President’s Column – August 2018
Congratulations to Pukekohe Franklin Camera club, winner of the Trenna Packer Competition Salver for 2018. I understand this is the first time a North Island club has won this competition since its inception in 1972. Worthy 2nd and 3rd places went to Christchurch Photographic Society and Rangiora Photographic Society respectively. There were 20 entries this year with all sets shown, and winners announced, at our NPS club night on 16th July. This year’s judge, Elizabeth Passuello, could not attend the evening and the presentation was handled admirably by our Trenna Packer co-ordinator, Carolyn Elcock. Through Carolyn, Elizabeth commented on the high standard of all entries.
Congratulations to our Glenda Rees who picked up an honours award for her image of a Rifleman. There were also several other honours certificates awarded and you can see all the results in this newsletter or go to the NPS website to see the whole 20 sets entered. Well, we didn’t go away empty handed, but we didn’t get to stand on the podium either this year. So, from now on keep thinking Trenna Packer when out taking natural history shots and we’ll have a better chance of winning back the Trenna Packer Salver next year.
About a month ago Ann & I realised a long time dream (for the second time) and travelled to Botswana. We visited the Okavango Delta and Chobe National Park and what an adventure we had. Botswana is dominated by the sands of the Kalahari Desert but in the north east corner of the country the semi-arid landscape is transformed in to a verdant oasis by the waters of the Okavango River which fan out to create an immense inland delta. Chobe National Park, on the other hand, is much dryer and supports a different and very diverse array of wildlife. It is the dry season now with cloudless skies, grass as high as an elephant’s eye and the sunrises and sunsets are just an explosion of colour.
We stayed in two permanent camps in the Okavango and a mobile tented camp in the Savute area of Chobe. The Okavango camps are both on private concessions and with a maximum of 20 guests each we weren’t inundated with other tourists when out on game drives. The company running these establishments is well renowned for what they put back into wildlife and land conservation, as well as huge support for local communities. So that’s a kind of ‘feel good’ thing. Talking with the people working in these camps was a delight. Always smiling, they all love what they are doing and are proud to show off their land and its wonders to those who visit.

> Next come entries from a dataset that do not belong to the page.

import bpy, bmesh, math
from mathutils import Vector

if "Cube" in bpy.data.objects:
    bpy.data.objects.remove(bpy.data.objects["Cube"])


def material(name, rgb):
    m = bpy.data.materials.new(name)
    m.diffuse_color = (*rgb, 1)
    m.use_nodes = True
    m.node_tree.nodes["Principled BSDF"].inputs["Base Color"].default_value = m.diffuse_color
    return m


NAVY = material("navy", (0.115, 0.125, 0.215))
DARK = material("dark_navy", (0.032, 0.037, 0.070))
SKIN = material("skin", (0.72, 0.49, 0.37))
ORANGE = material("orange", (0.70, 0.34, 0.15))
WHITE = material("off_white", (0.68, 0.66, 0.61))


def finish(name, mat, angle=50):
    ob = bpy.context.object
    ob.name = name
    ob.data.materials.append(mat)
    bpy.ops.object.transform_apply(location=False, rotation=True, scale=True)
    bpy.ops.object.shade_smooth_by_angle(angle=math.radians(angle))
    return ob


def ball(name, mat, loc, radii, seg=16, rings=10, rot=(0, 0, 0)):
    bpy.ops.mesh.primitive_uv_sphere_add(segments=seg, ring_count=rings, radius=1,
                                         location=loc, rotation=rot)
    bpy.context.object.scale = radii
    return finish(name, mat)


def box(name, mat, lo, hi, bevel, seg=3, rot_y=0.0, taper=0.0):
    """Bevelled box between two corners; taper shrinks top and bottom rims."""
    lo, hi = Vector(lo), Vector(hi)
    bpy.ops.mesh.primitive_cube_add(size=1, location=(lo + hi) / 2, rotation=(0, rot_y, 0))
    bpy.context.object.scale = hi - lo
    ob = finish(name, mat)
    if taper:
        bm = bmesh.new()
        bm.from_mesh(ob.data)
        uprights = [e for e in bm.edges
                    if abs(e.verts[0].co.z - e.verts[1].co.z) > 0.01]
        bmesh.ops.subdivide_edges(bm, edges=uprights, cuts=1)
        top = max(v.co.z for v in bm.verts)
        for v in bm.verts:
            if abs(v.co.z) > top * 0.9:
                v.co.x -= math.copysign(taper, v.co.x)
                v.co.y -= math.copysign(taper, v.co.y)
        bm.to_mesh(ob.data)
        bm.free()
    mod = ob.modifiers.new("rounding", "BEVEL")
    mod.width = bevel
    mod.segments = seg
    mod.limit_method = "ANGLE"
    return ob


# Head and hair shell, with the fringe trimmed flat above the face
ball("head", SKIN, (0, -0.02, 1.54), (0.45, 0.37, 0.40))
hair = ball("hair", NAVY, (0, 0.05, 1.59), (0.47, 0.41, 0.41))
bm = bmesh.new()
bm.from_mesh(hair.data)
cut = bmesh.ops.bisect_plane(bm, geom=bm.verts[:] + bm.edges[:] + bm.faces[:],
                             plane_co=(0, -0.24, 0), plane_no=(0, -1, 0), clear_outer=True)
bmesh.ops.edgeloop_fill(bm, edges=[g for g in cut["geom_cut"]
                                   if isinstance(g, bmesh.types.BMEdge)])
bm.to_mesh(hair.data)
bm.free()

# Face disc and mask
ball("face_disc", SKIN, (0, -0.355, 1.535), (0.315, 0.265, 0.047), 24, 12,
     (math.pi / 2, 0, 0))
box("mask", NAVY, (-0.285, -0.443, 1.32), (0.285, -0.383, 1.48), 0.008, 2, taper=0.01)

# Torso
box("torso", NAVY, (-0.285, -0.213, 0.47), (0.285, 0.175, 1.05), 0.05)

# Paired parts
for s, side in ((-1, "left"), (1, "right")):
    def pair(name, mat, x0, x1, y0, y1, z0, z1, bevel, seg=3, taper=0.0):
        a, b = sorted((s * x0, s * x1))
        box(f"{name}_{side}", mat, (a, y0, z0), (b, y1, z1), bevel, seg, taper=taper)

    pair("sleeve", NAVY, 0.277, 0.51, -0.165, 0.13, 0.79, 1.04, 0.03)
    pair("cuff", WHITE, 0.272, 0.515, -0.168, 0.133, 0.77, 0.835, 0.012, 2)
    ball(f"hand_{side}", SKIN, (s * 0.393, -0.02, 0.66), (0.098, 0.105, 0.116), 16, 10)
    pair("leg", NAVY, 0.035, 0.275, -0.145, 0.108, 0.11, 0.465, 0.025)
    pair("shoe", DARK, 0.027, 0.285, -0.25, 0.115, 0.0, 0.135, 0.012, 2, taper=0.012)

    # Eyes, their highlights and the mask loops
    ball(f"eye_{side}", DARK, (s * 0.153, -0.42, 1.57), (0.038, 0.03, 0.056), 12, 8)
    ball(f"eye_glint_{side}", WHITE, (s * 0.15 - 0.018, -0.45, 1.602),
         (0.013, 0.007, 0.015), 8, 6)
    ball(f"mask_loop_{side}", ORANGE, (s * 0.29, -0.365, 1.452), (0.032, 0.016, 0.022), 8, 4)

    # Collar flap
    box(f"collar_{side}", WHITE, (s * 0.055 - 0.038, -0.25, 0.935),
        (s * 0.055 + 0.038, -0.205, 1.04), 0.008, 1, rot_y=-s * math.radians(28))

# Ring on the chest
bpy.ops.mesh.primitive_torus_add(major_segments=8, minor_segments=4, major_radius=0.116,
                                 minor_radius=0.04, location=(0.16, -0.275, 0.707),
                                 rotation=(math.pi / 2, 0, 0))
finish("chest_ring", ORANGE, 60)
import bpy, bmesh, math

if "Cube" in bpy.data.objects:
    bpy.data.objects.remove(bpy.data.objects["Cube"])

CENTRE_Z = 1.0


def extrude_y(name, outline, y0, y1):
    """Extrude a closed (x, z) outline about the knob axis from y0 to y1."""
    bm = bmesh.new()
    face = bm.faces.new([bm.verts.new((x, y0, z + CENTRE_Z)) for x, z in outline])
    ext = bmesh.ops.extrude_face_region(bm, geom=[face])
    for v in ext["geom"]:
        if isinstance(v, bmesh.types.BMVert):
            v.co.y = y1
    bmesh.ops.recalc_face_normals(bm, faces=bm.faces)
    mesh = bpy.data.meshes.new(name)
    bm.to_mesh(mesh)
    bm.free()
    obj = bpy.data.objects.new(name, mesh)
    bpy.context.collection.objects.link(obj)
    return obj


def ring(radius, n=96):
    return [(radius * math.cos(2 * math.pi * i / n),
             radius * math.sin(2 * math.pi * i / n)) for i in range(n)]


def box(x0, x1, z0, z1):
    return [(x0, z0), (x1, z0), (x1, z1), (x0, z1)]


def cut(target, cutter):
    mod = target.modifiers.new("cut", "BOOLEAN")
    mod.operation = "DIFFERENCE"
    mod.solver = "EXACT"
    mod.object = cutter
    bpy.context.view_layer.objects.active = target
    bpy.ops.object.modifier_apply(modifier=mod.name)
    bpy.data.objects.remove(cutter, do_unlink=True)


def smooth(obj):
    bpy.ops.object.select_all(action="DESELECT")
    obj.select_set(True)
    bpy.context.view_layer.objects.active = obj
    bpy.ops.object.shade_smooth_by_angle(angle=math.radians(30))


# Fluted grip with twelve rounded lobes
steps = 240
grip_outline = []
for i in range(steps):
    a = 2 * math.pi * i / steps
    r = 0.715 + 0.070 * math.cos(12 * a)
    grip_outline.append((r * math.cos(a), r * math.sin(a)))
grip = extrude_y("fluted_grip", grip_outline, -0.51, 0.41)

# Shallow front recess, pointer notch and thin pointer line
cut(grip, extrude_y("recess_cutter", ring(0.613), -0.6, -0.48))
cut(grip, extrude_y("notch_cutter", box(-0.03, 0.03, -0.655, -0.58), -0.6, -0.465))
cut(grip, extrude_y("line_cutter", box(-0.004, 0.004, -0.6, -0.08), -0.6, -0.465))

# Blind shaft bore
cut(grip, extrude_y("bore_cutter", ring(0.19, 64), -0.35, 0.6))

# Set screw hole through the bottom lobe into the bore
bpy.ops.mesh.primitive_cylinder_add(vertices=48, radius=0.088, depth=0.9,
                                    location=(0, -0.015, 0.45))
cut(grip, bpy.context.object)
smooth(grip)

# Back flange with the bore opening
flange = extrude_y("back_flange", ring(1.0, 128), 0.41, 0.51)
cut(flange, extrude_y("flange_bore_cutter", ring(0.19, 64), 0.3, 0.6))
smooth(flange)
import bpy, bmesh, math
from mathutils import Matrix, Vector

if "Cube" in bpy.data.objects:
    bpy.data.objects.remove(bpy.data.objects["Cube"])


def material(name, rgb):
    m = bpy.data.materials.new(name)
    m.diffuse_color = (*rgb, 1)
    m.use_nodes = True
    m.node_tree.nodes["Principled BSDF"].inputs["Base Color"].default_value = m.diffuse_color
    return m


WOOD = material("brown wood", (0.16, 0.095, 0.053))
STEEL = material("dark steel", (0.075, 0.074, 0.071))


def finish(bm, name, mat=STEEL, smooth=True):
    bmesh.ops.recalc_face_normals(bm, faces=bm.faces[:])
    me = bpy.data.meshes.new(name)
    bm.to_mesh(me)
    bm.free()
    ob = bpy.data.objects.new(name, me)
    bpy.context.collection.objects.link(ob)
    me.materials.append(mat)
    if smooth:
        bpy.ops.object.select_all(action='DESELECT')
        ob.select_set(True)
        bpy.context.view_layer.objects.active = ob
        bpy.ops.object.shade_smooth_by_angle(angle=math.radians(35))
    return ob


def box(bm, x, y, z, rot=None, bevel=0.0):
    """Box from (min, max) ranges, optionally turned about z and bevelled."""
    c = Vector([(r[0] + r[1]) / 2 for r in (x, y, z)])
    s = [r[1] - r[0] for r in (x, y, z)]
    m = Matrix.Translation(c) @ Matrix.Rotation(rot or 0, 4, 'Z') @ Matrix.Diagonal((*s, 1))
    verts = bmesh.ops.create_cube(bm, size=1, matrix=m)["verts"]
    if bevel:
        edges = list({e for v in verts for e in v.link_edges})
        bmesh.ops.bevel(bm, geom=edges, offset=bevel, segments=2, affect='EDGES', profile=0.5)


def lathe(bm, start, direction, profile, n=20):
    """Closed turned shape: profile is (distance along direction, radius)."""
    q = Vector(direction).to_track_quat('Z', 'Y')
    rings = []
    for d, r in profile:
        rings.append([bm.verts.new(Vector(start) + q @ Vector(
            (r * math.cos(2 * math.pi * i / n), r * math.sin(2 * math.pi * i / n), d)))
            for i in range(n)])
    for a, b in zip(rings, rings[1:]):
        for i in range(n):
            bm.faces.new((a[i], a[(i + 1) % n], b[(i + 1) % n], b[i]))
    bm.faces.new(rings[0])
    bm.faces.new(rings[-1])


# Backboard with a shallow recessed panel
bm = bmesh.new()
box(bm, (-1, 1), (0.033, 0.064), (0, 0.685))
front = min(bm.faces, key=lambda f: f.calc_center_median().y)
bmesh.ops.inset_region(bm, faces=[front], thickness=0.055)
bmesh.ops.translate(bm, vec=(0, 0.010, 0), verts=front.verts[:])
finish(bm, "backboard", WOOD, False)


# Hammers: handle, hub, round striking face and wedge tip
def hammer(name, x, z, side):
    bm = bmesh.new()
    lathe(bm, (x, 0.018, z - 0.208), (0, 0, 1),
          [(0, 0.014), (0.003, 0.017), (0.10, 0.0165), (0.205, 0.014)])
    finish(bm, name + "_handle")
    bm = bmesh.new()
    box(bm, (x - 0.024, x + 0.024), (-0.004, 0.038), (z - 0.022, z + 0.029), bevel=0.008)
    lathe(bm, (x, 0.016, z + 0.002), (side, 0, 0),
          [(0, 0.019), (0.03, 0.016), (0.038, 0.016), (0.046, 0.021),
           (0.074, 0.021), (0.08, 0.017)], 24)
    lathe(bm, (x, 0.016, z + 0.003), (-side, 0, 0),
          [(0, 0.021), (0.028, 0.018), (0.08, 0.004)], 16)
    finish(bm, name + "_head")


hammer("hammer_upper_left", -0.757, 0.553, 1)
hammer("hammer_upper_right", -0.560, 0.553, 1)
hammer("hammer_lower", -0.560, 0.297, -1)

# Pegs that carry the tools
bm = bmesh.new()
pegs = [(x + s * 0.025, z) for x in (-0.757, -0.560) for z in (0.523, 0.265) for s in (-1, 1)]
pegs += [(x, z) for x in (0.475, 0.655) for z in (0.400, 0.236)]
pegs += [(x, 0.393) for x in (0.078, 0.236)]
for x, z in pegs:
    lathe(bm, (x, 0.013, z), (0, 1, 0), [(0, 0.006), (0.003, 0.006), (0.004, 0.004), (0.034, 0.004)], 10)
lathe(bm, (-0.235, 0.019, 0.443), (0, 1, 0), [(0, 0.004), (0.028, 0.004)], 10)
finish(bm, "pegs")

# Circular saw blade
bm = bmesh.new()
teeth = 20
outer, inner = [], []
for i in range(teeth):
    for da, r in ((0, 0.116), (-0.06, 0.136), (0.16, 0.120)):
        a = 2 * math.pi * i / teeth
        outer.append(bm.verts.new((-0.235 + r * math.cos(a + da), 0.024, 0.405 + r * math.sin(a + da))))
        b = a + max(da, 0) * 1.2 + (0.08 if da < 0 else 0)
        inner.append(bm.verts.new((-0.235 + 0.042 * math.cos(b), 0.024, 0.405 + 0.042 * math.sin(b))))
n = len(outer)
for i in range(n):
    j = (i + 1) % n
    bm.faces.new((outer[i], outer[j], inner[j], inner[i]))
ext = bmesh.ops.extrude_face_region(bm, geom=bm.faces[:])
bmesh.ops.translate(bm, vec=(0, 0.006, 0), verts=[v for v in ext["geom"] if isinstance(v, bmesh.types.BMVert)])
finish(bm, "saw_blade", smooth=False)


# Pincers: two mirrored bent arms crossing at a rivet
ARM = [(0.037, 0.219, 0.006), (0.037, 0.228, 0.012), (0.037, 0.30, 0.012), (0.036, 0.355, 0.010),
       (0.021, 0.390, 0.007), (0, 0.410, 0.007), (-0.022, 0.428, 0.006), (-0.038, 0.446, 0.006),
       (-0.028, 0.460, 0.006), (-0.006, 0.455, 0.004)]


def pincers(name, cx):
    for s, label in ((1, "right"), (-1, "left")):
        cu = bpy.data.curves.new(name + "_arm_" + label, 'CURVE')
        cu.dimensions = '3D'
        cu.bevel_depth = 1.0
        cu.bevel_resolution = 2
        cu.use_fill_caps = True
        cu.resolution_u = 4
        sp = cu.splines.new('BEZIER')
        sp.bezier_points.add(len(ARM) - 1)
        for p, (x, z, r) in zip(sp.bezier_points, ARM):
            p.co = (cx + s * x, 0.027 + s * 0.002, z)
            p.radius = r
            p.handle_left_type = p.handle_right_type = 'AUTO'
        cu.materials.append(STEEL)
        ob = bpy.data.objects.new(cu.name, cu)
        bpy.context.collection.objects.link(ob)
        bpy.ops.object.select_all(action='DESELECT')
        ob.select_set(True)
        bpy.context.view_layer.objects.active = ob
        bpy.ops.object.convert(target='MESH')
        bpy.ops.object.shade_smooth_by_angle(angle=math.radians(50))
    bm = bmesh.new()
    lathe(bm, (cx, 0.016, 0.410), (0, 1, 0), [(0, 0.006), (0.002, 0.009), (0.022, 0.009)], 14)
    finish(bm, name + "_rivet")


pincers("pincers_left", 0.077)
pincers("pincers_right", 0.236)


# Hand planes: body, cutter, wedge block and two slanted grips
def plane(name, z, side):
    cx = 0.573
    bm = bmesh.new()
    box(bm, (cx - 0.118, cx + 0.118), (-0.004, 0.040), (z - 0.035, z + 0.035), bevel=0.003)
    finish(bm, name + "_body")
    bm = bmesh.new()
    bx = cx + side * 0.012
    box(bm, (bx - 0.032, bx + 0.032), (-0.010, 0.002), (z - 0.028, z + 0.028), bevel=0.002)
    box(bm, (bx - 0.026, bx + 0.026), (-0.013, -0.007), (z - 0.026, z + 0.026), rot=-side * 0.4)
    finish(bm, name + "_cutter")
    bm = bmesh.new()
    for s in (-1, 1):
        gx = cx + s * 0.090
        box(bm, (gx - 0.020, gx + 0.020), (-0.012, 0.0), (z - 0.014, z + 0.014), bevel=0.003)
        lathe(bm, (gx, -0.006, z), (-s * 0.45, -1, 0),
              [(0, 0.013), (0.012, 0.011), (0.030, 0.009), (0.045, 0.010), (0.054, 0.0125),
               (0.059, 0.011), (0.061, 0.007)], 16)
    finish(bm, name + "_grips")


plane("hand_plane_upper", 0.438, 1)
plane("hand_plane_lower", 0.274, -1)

The guides and trackers were exceptional. Putting us face to face with almost every type of animal in the area. Nothing dangerous but we did have a couple of close encounters with elephants. The diversity between open savannah and wetlands made for a changing landscape every day. One day out on game drives in open safari vehicles amongst lion, elephant, zebra, leopard & cheetah to name a few. The next, boating on waterways amongst hippo, crocs and an array of birdlife that just has to be seen to be believed.
There are 595 known bird species in Botswana. We probably saw about 20% of this total and managed to photograph maybe 20% of that. The long lens certainly had a real workout! There is nothing quite like seeing a Lilac-breasted Roller with its wings of iridescent blue flashing in the sunlight as it twists and turns and glides across the grassland seeking insects and lizards.
Access to these areas is by small aircraft and the view across the Delta from these low flying craft is just magnificent. Seeing elephants, giraffes and other animals drinking at waterholes from this level adds an entirely different perspective.
We reluctantly left Botswana to finish off with a couple of days at Victoria Falls in Zimbabwe before facing the long haul home.